**What is required:** Repeat the records below exactly, line for line.

START Stored data

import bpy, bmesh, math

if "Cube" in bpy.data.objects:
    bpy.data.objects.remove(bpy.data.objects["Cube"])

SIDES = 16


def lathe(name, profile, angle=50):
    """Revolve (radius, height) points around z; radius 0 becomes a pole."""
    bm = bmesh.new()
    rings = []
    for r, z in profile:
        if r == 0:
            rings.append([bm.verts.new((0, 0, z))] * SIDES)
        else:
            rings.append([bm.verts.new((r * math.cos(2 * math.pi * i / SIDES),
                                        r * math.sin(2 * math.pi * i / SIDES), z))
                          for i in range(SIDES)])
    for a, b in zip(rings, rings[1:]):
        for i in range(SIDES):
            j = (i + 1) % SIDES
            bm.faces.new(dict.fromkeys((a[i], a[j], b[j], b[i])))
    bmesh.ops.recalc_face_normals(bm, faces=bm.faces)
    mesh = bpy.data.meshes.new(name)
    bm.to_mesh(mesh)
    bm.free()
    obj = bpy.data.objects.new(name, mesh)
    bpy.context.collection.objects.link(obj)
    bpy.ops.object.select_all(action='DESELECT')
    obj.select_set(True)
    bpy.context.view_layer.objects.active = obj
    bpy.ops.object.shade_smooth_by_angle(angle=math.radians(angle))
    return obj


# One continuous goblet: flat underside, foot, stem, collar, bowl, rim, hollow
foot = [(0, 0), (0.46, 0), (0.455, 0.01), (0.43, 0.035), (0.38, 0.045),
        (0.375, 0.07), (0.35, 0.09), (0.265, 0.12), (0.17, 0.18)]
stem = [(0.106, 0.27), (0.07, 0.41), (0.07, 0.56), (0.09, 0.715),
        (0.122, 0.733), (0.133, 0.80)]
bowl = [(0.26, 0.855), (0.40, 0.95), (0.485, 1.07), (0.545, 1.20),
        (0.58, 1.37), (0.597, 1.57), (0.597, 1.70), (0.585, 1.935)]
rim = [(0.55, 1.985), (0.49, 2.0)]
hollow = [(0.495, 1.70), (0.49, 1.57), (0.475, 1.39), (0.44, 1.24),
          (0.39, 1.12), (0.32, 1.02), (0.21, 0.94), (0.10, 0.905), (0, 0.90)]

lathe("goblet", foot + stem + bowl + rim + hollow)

END Stored data

**Your solution:**
import bpy, bmesh, math

if "Cube" in bpy.data.objects:
    bpy.data.objects.remove(bpy.data.objects["Cube"])

SIDES = 16


def lathe(name, profile, angle=50):
    """Revolve (radius, height) points around z; radius 0 becomes a pole."""
    bm = bmesh.new()
    rings = []
    for r, z in profile:
        if r == 0:
            rings.append([bm.verts.new((0, 0, z))] * SIDES)
        else:
            rings.append([bm.verts.new((r * math.cos(2 * math.pi * i / SIDES),
                                        r * math.sin(2 * math.pi * i / SIDES), z))
                          for i in range(SIDES)])
    for a, b in zip(rings, rings[1:]):
        for i in range(SIDES):
            j = (i + 1) % SIDES
            bm.faces.new(dict.fromkeys((a[i], a[j], b[j], b[i])))
    bmesh.ops.recalc_face_normals(bm, faces=bm.faces)
    mesh = bpy.data.meshes.new(name)
    bm.to_mesh(mesh)
    bm.free()
    obj = bpy.data.objects.new(name, mesh)
    bpy.context.collection.objects.link(obj)
    bpy.ops.object.select_all(action='DESELECT')
    obj.select_set(True)
    bpy.context.view_layer.objects.active = obj
    bpy.ops.object.shade_smooth_by_angle(angle=math.radians(angle))
    return obj


# One continuous goblet: flat underside, foot, stem, collar, bowl, rim, hollow
foot = [(0, 0), (0.46, 0), (0.455, 0.01), (0.43, 0.035), (0.38, 0.045),
        (0.375, 0.07), (0.35, 0.09), (0.265, 0.12), (0.17, 0.18)]
stem = [(0.106, 0.27), (0.07, 0.41), (0.07, 0.56), (0.09, 0.715),
        (0.122, 0.733), (0.133, 0.80)]
bowl = [(0.26, 0.855), (0.40, 0.95), (0.485, 1.07), (0.545, 1.20),
        (0.58, 1.37), (0.597, 1.57), (0.597, 1.70), (0.585, 1.935)]
rim = [(0.55, 1.985), (0.49, 2.0)]
hollow = [(0.495, 1.70), (0.49, 1.57), (0.475, 1.39), (0.44, 1.24),
          (0.39, 1.12), (0.32, 1.02), (0.21, 0.94), (0.10, 0.905), (0, 0.90)]

lathe("goblet", foot + stem + bowl + rim + hollow)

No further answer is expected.